***** Supplied material *****

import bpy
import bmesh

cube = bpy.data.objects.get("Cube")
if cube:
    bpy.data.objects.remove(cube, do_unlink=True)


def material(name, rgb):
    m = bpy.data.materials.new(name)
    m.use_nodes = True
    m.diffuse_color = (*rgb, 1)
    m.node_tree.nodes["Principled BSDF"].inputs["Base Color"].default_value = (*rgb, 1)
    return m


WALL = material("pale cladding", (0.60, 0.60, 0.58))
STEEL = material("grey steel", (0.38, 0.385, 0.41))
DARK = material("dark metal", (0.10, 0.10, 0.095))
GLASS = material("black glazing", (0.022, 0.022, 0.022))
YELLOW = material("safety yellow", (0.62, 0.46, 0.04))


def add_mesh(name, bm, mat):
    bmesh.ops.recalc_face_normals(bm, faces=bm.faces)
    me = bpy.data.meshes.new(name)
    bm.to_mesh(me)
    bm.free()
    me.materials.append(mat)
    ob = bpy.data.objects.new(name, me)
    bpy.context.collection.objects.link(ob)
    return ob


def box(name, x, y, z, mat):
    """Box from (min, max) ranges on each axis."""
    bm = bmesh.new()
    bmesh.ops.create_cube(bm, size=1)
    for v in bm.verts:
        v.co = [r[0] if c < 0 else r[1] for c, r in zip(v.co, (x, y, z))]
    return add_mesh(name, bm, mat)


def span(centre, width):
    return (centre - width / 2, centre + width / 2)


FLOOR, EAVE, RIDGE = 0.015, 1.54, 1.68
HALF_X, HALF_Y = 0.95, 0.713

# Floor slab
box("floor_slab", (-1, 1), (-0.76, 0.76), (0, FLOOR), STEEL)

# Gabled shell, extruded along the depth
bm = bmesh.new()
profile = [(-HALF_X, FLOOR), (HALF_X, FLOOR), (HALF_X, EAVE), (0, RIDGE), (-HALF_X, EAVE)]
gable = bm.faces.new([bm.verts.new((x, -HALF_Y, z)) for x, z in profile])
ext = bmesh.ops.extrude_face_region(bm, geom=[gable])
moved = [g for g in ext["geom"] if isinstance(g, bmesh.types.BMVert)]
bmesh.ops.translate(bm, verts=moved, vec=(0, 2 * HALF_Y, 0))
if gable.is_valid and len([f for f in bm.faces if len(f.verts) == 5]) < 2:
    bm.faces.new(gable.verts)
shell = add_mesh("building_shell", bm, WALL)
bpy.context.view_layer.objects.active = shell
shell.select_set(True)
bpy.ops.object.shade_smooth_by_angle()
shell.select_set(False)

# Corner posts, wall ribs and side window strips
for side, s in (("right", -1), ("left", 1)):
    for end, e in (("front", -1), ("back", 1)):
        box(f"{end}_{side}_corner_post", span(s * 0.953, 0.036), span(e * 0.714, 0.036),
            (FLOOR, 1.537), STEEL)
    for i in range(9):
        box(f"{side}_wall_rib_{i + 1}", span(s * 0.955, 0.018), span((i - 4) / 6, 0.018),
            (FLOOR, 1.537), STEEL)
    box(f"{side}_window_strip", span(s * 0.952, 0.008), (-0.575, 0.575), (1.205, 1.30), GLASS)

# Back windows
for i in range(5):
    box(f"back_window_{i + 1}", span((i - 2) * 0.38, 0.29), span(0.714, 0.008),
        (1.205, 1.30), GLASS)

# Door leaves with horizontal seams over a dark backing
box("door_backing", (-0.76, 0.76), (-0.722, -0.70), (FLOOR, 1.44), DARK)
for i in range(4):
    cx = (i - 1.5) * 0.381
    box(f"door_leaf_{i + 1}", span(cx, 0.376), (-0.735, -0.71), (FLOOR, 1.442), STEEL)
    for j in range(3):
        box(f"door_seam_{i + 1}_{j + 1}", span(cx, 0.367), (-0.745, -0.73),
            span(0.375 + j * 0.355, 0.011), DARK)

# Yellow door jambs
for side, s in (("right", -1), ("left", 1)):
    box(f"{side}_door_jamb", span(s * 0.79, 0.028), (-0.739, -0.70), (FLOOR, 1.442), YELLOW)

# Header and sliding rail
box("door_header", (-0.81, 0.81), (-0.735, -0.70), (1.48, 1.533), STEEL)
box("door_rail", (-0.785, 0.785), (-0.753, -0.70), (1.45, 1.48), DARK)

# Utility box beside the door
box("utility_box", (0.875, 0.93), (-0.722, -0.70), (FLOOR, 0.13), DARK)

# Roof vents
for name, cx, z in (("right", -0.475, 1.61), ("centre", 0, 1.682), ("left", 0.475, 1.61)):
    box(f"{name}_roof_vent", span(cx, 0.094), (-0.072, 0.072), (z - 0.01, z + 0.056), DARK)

*****
***** Supplied material *****

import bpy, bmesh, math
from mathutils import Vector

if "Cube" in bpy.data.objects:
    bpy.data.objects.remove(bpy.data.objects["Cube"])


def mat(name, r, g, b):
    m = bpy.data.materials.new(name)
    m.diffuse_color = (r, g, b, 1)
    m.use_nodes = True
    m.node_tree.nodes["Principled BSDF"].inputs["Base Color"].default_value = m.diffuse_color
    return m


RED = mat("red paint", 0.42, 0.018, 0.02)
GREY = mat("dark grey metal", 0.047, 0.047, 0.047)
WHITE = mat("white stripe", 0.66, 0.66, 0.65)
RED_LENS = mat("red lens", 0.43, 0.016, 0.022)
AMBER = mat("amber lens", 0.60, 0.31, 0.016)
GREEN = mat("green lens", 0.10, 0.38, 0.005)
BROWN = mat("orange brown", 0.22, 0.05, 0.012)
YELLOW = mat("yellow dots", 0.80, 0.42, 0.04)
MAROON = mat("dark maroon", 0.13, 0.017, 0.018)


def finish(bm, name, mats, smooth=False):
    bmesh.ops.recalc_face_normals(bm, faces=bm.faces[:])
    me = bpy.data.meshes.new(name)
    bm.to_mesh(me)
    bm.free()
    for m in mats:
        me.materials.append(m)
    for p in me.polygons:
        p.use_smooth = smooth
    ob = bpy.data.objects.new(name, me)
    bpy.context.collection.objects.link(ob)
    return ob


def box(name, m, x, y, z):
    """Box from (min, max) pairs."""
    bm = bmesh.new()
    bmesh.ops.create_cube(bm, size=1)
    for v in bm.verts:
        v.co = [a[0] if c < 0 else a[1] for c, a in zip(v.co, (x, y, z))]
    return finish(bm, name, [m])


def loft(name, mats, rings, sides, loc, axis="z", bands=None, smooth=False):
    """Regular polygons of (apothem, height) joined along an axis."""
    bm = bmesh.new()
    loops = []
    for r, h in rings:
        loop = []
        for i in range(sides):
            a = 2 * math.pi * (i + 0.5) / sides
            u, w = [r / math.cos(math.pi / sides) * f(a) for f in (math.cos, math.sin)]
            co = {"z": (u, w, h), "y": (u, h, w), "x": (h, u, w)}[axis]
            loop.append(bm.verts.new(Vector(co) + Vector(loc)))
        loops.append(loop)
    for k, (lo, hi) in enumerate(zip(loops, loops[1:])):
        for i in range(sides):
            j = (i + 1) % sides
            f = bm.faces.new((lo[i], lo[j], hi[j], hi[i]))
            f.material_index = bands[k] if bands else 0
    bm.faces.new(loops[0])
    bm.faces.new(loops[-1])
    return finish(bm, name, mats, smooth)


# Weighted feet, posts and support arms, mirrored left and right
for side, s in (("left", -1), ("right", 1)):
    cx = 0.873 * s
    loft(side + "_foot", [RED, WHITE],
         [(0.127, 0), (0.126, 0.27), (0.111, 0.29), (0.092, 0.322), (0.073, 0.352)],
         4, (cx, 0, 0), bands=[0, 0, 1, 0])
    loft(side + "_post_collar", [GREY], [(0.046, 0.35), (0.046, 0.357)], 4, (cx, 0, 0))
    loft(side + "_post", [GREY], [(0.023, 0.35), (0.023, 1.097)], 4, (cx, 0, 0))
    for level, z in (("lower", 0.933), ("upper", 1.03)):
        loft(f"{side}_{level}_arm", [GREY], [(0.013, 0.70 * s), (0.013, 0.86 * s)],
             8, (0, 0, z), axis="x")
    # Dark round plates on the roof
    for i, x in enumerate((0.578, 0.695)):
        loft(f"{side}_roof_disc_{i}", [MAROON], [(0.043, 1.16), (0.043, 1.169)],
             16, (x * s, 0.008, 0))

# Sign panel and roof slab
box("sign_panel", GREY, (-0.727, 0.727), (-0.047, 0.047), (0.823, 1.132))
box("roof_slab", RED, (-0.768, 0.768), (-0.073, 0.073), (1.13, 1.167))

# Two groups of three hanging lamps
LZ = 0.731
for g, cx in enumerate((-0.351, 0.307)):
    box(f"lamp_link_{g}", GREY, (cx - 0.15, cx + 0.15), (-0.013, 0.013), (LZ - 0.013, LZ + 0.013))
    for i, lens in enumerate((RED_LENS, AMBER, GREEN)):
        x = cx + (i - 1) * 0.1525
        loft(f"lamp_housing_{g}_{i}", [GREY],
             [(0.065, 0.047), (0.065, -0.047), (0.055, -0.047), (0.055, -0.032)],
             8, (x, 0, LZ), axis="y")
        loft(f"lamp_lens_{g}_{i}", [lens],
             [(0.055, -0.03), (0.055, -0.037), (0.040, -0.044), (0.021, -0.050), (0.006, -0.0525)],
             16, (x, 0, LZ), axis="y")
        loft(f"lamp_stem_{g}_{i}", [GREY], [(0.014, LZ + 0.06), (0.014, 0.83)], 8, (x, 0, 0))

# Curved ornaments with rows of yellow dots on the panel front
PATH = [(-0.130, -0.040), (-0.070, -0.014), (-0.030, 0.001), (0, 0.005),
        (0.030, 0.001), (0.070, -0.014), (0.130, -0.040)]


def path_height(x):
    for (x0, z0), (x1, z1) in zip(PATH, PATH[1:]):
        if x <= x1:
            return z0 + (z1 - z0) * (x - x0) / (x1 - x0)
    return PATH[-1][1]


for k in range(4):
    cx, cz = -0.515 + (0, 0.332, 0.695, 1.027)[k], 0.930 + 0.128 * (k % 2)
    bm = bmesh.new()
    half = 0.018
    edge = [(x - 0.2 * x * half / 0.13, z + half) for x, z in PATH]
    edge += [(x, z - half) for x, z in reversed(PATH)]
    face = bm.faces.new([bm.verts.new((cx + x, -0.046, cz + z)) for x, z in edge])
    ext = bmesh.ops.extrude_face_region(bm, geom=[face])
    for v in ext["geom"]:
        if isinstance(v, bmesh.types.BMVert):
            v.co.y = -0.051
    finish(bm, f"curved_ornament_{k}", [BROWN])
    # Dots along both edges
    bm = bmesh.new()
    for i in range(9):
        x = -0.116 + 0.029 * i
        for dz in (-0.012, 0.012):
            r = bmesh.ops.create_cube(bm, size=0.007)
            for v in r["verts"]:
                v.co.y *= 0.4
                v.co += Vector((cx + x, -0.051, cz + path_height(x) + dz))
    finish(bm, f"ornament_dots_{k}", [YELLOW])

*****

> Task to carry out:
Using the entries above, repeat only the lines from the one containing "# Utility box beside the door" through the one containing "z + 0.056), DARK)", end lines included.

> Exercise answer:
# Utility box beside the door
box("utility_box", (0.875, 0.93), (-0.722, -0.70), (FLOOR, 0.13), DARK)

# Roof vents
for name, cx, z in (("right", -0.475, 1.61), ("centre", 0, 1.682), ("left", 0.475, 1.61)):
    box(f"{name}_roof_vent", span(cx, 0.094), (-0.072, 0.072), (z - 0.01, z + 0.056), DARK)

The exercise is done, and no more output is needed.